The economic and sovereign debt crisis in Europe had a significant impact on EU-ETS. Emissions dropped due to reduced production of cement, smelting of ore, refining of oil, and power generation. This led to a drastic reduction in demand for emission allowances. However, supply remained unchanged as auctioned volumes were set in advance and companies received their predetermined free allocations regardless of production. To address this issue, several steps were taken, including backloading of auctions, increasing emission reduction targets, retiring of allowances, expanding the scope, limiting international imports, and introducing a strategic reserve for price management.
The price range of allowances under EU-ETS has been fluctuating over the years. In Phase-1, the price was in the range of 25-30 euros per allowance, but oversupply led to a fall in prices. In Phase-2, banking was allowed, which stabilized prices in the 20-25-euro range. However, the economic recession impacted demand. In Phase-3, there was an oversupply of allowances in the market, leading to a decline in prices. However, in the last three years, the price has been on the rise and has reached 54 euros due to the stringent allowance reductions planned for the 2021-2030 period.
EU ETS has been an important cross-cutting tool for pricing carbon from the use of fossil fuels within the EU. Its carbon price “base” covers most emissions within the electricity sector and energy-intensive industry.
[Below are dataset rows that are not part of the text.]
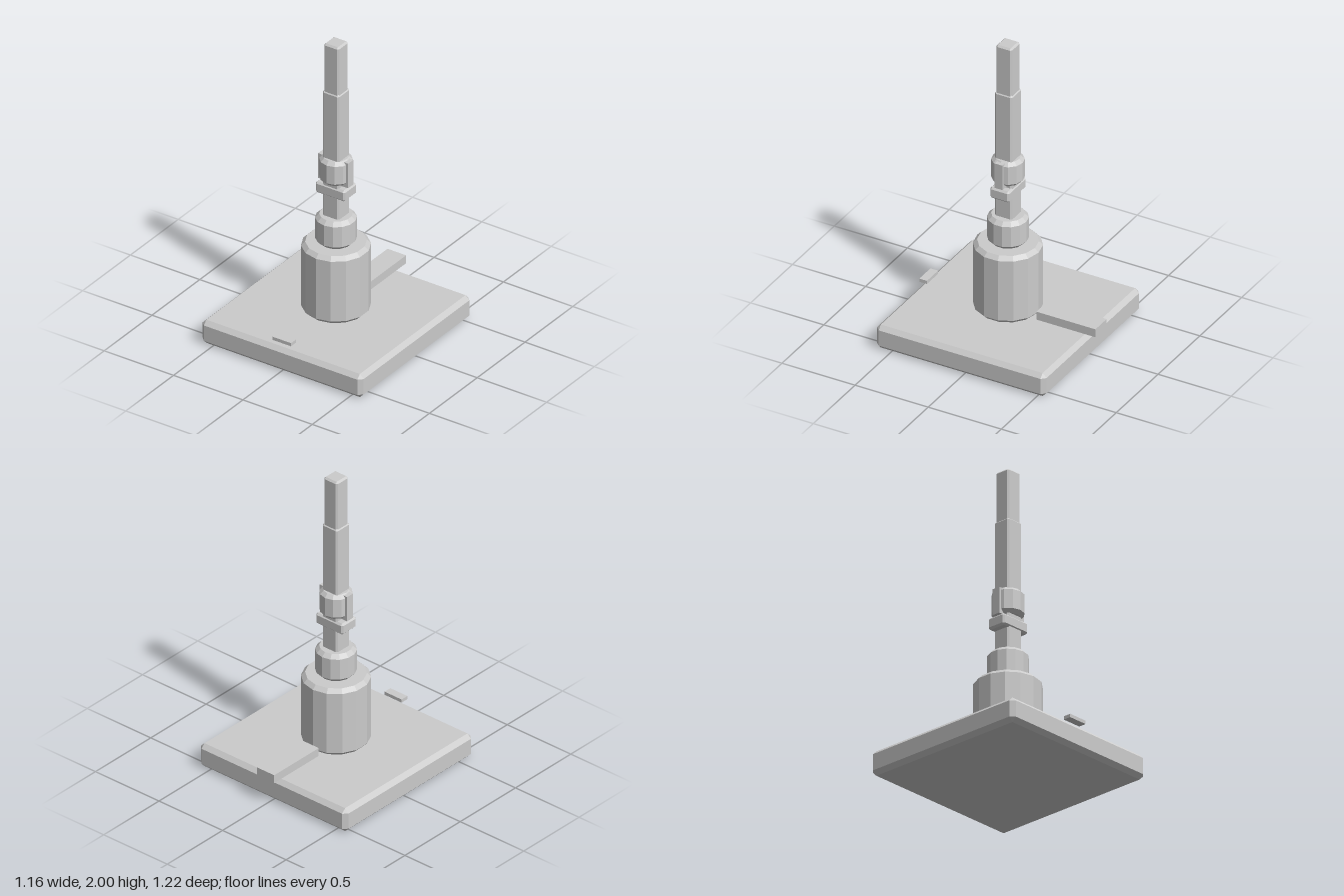
import * as THREE from 'three';
import { ConvexGeometry } from 'three/addons/geometries/ConvexGeometry.js';

const Z = 0.026; // axis of the column and base

export function createModel() {
  const group = new THREE.Group();
  const material = new THREE.MeshStandardMaterial({ color: 0xcccccc, flatShading: true });

  function add(name, geometry, x, y, z) {
    const mesh = new THREE.Mesh(geometry, material);
    mesh.name = name;
    mesh.position.set(x, y, z);
    group.add(mesh);
  }

  // box with all edges and corners cut; w, d are half sizes
  function chamferBox(name, w, y0, y1, d, c) {
    const h = (y1 - y0) / 2;
    const points = [];
    for (const sx of [-1, 1]) for (const sy of [-1, 1]) for (const sz of [-1, 1]) {
      points.push(
        new THREE.Vector3(sx * w, sy * (h - c), sz * (d - c)),
        new THREE.Vector3(sx * (w - c), sy * h, sz * (d - c)),
        new THREE.Vector3(sx * (w - c), sy * (h - c), sz * d));
    }
    add(name, new ConvexGeometry(points), 0, (y0 + y1) / 2, Z);
  }

  // faceted cylinder with cut rims
  function chamferCylinder(name, r, y0, y1, c, sides) {
    const profile = [[0, y0], [r - c, y0], [r, y0 + c], [r, y1 - c], [r - c, y1], [0, y1]]
      .map(([x, y]) => new THREE.Vector2(x, y));
    add(name, new THREE.LatheGeometry(profile, sides), 0, 0, Z);
  }

  // base and stepped drum
  chamferBox('base', 0.58, 0.005, 0.165, 0.58, 0.027);
  chamferCylinder('drum', 0.209, 0.165, 0.628, 0.025, 14);
  chamferCylinder('neck', 0.125, 0.628, 0.817, 0.025, 14);

  // square shaft in two steps
  chamferBox('shaft', 0.06, 0.78, 1.675, 0.06, 0.011);
  chamferBox('shaftTip', 0.054, 1.64, 2, 0.054, 0.011);

  // collar and ring with its side lugs
  chamferBox('collar', 0.107, 0.957, 1.033, 0.066, 0.012);
  chamferCylinder('ring', 0.1, 1.05, 1.217, 0.022, 12);
  for (const s of [-1, 1]) {
    add(s > 0 ? 'leftLug' : 'rightLug', new THREE.BoxGeometry(0.06, 0.17, 0.054), s * 0.078, 1.125, Z + 0.003);
  }

  // rear bar and front tab
  add('rearBar', new THREE.BoxGeometry(0.134, 0.055, 0.403), 0, 0.207, -0.4085);
  add('frontTab', new THREE.BoxGeometry(0.134, 0.022, 0.052), 0, 0.209, 0.568);

  return group;
}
The system has been instrumental in promoting a low-carbon economy in Europe and has helped the EU meet its emissions reduction targets.
In conclusion, EU-ETS is a vital tool in the fight against climate change. The system’s learnings over the years have been invaluable in refining and improving the system to make it more effective. As the world transitions to a low-carbon economy, the EU-ETS will continue to play a crucial role in promoting carbon pricing and reducing emissions.